11/03/2012 06:51 pm ET Updated Jan 23, 2014

Here's a 'Surprise' Tuition Is Set to Increase

This month we have seen some slightly good news on the economic front. The unemployment figures have dropped a little and the GDP is up 2 percent, which is more than was expected. Things look to be improving slightly. But then the other shoe drops and the College Board releases a report stating that college tuition is on the rise again.

According to the College Board tuition had been stable for several years. I'm not sure what they were looking at. In the last couple of years as I have looked at financial aid offers for students, I've noticed that every college has added an additional Federal Stafford loan to every offer of financial aid made. Call me crazy, but how can college tuition prices be called stable when financial aid offers across the board sport an increase in the Stafford Loan amount of $2,000.00? It may not cost any more out of pocket immediately but eventually the student will pay for this non-existent increase.
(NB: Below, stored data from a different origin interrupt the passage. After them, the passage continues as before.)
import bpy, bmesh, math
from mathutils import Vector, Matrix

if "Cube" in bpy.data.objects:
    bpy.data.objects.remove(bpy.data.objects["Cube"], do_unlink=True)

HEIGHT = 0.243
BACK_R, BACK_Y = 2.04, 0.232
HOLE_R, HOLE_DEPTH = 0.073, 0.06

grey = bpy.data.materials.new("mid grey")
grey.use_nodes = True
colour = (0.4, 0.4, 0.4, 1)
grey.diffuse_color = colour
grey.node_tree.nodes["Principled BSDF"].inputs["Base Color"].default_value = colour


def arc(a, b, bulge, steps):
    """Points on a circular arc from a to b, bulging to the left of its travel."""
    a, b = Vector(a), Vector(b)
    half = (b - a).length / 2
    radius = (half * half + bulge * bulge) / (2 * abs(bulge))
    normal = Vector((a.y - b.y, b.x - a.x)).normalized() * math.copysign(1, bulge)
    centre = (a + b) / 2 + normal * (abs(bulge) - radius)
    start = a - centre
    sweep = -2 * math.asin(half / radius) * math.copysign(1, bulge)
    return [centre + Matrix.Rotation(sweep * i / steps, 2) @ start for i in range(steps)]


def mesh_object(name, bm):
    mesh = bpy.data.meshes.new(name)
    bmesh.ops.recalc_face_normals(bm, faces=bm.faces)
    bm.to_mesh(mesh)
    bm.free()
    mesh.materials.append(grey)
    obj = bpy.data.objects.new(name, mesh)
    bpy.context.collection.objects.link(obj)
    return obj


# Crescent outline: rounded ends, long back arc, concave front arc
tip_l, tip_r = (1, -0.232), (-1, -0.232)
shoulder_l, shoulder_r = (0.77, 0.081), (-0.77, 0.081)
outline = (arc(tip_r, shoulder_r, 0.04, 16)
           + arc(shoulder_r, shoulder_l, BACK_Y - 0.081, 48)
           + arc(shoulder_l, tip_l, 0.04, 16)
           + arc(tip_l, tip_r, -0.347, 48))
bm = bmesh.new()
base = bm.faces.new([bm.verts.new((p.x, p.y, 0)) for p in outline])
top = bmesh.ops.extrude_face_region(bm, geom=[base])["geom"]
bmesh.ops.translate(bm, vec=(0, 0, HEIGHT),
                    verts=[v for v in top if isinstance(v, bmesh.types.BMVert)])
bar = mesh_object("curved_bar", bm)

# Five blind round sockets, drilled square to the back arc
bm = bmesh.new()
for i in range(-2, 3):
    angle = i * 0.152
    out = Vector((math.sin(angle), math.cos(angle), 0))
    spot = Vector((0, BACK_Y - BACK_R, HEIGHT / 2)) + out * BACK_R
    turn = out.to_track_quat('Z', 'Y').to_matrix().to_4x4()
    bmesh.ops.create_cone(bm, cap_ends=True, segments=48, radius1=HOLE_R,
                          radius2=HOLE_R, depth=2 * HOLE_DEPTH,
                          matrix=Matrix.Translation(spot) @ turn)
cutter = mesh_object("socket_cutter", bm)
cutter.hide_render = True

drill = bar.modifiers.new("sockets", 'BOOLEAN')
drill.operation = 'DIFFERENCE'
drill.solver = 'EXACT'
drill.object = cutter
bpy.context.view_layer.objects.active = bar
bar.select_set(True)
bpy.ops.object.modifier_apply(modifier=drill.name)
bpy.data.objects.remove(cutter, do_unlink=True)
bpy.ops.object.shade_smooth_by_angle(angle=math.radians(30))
All that aside as if things weren't dire enough apparently it's going to get worse. It's not surprising states and lawmakers have been shifting more and more of the burden of paying for college away from taxpayers and toward the students and their families. As state funding is decreased, tuition is increased. So how can you protect yourself from the ever increasing cost?
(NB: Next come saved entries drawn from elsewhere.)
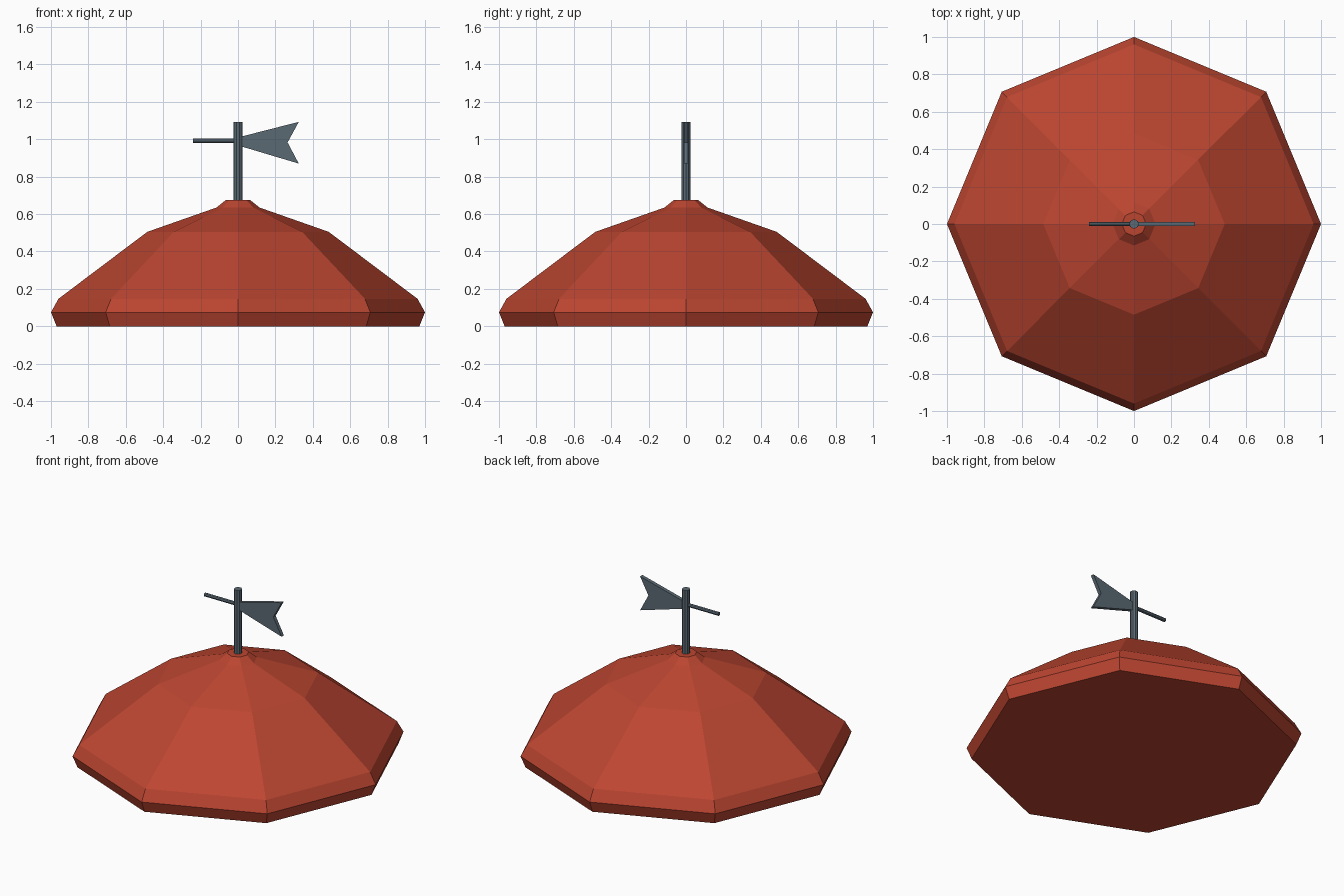
import bpy, bmesh, math

if "Cube" in bpy.data.objects:
    bpy.data.objects.remove(bpy.data.objects["Cube"])


def material(name, rgb):
    m = bpy.data.materials.new(name)
    m.diffuse_color = (*rgb, 1)
    m.use_nodes = True
    m.node_tree.nodes["Principled BSDF"].inputs["Base Color"].default_value = m.diffuse_color
    return m


red = material("brick_red", (0.50, 0.060, 0.030))
steel = material("slate_grey", (0.103, 0.142, 0.172))


def finish(name, bm, mat):
    bmesh.ops.recalc_face_normals(bm, faces=bm.faces)
    me = bpy.data.meshes.new(name)
    bm.to_mesh(me)
    bm.free()
    me.materials.append(mat)
    ob = bpy.data.objects.new(name, me)
    bpy.context.collection.objects.link(ob)
    return ob


def lathe(name, profile, sides, mat):
    """Closed faceted solid from (radius, z) rings."""
    bm = bmesh.new()
    rings = [[bm.verts.new((r * math.cos(2 * math.pi * i / sides),
                            r * math.sin(2 * math.pi * i / sides), z))
              for i in range(sides)] for r, z in profile]
    for a, b in zip(rings, rings[1:]):
        for i in range(sides):
            j = (i + 1) % sides
            bm.faces.new((a[i], a[j], b[j], b[i]))
    bm.faces.new(rings[0][::-1])
    bm.faces.new(rings[-1])
    return finish(name, bm, mat)


def plate(name, outline, thickness, mat):
    """Outline in the xz plane, given thickness along y."""
    bm = bmesh.new()
    f = bm.faces.new([bm.verts.new((x, -thickness / 2, z)) for x, z in outline])
    ext = bmesh.ops.extrude_face_region(bm, geom=[f])
    verts = [v for v in ext["geom"] if isinstance(v, bmesh.types.BMVert)]
    bmesh.ops.translate(bm, verts=verts, vec=(0, thickness, 0))
    return finish(name, bm, mat)


# Eight-sided roof with rolled eave, two slopes and a small cap
lathe("roof", [(0.97, 0), (1.0, 0.075), (0.96, 0.147), (0.485, 0.505),
               (0.115, 0.635), (0.065, 0.675)], 8, red)

# Weather vane: pole, pointer rod and swallow-tail flag
lathe("vane_pole", [(0.025, 0.64), (0.025, 1.093)], 10, steel)

rod = lathe("vane_pointer", [(0.012, -0.24), (0.012, 0.03)], 8, steel)
rod.rotation_euler = (0, math.pi / 2, 0)
rod.location = (0, 0, 0.992)

plate("vane_tail", [(0.0, 0.967), (0.325, 0.87), (0.265, 0.983),
                    (0.325, 1.093), (0.0, 1.01)], 0.024, steel)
Here are five good tips to get you started:

• Take the right classes in high school so you do not need remedial classes in college.
• Take as many AP courses as possible while in high school. As long as you take the AP final these classes can count as college credit reducing the number of classes you'll need to take at college.
• Apply to colleges where you fall in the top 10 percent of the incoming freshman class making you a more likely candidate for merit based aid.
• Don't attend a state college that is not in the state in which you live. Tuition will be higher for non resident students.
• Attend a college that has good four-year graduation rates. Some colleges only offer required courses one class per year making it difficult to graduate in four years.

One last tip would be to apply for financial aid even if you think you won't be eligible. It can't hurt and with the ever increasing cost you may be eligible.

One last thing in an effort to help RSC is giving away a $1,000.00 scholarship every month for the next six months. Students in 8th through 12th grade (or their parents) can enter the drawing. You do not have to purchase anything to enter and if you enter one time you will be included in each drawing. To enter go to Good Luck!